A dentist and a physicist
Retired Army dentist-colonel force behind U.S. Armed Forces Institute of Regenerative Medicine
Ft. Detrick, Md.—Dr. Robert Vandre didn’t start out wanting to be a dentist, but a series of fortuitous steps led him from physics to dentistry to directing the Army’s Combat Casualty Care Research and transforming the way wounded soldiers are treated.
Back in 1972, Dr. Vandre—now a retired colonel—was working on his Ph.D. in physics at the University of California Los Angeles and balancing weekend work at the Aerospace Corp., when he became friendly with a group of dental students who were also members of his church. Because the Vietnam War was ending and jobs in physics were drying up fast, on a whim he decided to see what dental school was all about. He decided to audit some of his friend’s—future oral surgeon Dr. Dave Adams—freshman classes. He was hooked.

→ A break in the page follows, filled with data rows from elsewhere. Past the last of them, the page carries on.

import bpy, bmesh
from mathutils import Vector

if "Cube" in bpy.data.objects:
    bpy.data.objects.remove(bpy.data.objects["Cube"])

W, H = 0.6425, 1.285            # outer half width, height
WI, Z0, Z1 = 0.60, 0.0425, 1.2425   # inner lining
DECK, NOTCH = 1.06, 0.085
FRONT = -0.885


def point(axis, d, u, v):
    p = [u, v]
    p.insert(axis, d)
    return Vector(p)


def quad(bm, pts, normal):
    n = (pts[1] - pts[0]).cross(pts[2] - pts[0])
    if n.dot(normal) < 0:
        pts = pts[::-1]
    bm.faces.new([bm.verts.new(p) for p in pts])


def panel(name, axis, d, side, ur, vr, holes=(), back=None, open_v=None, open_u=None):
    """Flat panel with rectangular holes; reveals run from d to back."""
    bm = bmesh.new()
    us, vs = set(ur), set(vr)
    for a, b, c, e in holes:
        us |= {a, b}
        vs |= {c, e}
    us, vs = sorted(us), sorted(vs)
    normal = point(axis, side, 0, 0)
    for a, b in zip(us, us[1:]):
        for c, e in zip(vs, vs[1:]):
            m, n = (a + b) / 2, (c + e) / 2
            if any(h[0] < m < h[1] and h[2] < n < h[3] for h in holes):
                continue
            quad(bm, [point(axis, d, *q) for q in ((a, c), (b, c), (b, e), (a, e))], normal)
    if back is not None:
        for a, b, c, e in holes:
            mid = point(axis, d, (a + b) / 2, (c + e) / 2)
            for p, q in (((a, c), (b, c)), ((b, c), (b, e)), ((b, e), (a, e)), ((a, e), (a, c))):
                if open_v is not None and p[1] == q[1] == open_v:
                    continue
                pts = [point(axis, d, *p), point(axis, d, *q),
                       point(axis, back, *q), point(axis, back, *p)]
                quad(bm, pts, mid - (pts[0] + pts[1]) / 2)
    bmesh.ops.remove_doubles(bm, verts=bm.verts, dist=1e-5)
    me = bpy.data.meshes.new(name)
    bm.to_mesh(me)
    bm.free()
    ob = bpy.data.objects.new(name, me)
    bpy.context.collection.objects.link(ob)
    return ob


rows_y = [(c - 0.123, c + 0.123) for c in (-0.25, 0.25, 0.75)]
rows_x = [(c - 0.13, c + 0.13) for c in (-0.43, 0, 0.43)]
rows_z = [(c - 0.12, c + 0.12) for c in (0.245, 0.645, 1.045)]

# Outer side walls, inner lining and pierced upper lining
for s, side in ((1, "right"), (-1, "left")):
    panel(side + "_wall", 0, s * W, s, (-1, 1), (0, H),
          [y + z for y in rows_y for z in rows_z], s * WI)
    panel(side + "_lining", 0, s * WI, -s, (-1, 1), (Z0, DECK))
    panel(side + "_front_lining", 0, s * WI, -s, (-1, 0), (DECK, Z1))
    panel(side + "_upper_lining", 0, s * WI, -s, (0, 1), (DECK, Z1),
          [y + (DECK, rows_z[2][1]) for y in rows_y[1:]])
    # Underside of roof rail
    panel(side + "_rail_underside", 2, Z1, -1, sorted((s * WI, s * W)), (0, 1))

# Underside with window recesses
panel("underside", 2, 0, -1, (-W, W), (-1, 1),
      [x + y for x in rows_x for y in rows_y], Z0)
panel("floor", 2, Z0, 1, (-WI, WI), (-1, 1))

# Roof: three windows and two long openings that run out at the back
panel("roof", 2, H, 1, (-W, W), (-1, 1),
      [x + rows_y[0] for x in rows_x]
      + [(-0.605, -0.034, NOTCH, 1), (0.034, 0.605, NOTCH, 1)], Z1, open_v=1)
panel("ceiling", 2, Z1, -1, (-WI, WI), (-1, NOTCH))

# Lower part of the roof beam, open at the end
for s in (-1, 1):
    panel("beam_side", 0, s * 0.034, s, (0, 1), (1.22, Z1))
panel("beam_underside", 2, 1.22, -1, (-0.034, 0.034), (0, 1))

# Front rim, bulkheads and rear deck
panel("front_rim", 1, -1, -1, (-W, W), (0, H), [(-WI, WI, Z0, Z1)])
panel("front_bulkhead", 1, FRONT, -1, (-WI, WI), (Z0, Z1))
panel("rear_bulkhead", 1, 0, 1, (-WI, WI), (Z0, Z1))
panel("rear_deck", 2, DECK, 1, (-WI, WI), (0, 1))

Because he’d previously been enrolled in the Reserve Officers’ Training Corps, he knew he owed the Army two years after school was finished. After completing dental school, he was assigned to Ft. Knox, Ky., and subsequently to Fort Huachuca in Cochise Country, Ariz. He planned to stay in for only two years but found he loved being in the Army.
While taking a course on composites, Dr. Vandre ended up conversing with a scientist who also happened to be the Army’s director of dental research, Dr. Geno Battistone. After hearing about his background in physics, Dr. Battisone offered him a job in dental research. “At the time I’d been doing straight patient care for five years,” Dr. Vandre explained.
The new position meant working on developing the first “lightweight” hand-held dental X-ray guns that could be used easily on the battlefield. At the time most of these devices used film and required clean water and mild temperatures—both rarities out in the field. That led him to working with Ford Aerospace Corporation and subsequently Fairchild Imaging Sensors on a commercial X-ray system that was eventually purchased by DEXIS.
In 1998, Dr. Vandre went from being a researcher to managing researchers when he was made the Army’s Director of Combat Casualty Care Research. This research focused mainly on how to keep wounded soldiers alive on the battlefield.
“As the wars in Afghanistan and Iraq heated up, the military was able to use many of the inventions and treatments from this research,” he said. “Those treatments, coupled with other important items such as improved body armor and better-trained medics, allowed the military to cut the battlefield death rate by almost 50 percent.”
In 2006 Dr. Vandre said he was struck with the realization that although the Army was saving more of its “combat-wounded,” many of those patients were “severely mangled by their wounds and the current technology had no good way to repair many of these injuries.”
While searching for a solution, he attended a lecture by Anthony Atala, M.D., on the recent advances in regenerative medicine. This, Dr. Vandre realized, was a new field of research that could hold great promise to developing treatments for wounded warriors. After two years of begging government officials for funding, Dr. Vandre said he was able to found the Armed Forces Institute of Regenerative Medicine in 2008. AFIRM is a consortium of more than 200 scientists and 50 academic and private sector partners engaged in “bench top research and clinical trials involving hand and face transplants, regenerated muscles and nerves, and new skin for patients.”
“It’s incredible the amount of interest it’s generated and the success the program has had through the sheer force of Robert Vandre’s will,” said Col. Russell Coleman in a April 25 Washington Post article. Col. Coleman commands U.S. Army Medical Material Development Activity at Fort Detrick, Md.
“When we went into war, the focus became keeping people alive but I knew we had to find a way to repair them as well,” Dr. Vandre explained. “Regenerative medicine sounds like science fiction, but it’s real.”
During all of this, he was committed to keep seeing patients every week. He said he really liked being able to help soldiers who otherwise could not have afforded treatment.
“I always made time for dentistry,” said Dr. Vandre, who before “retiring” treated about 15 patients a week. “I never lost the love for it.”
He attended the advanced education in general dentistry residency program at Ft. Bragg, N.C., in 1990 and spent two years studying oral surgery, periodontics, endodontics and orthodontics.
“That program changed my life,” he said. “I thought I knew everything about dentistry and it turned out that at least 25 percent had changed.”
Though no longer the director at AFIRM—he retired from the Army in 2010—he continues to serve the Army as a contractor and is back helping to manage Combat Casualty Care Research.
Dr. Vandre and his wife Jane are the parents of seven children and have 16 grandchildren. A member of The Church of Jesus Christ of Latter Day Saints, he hopes in the future to participate in a mission overseas and do even more good with his dentistry.
“That would be my dream,” he said.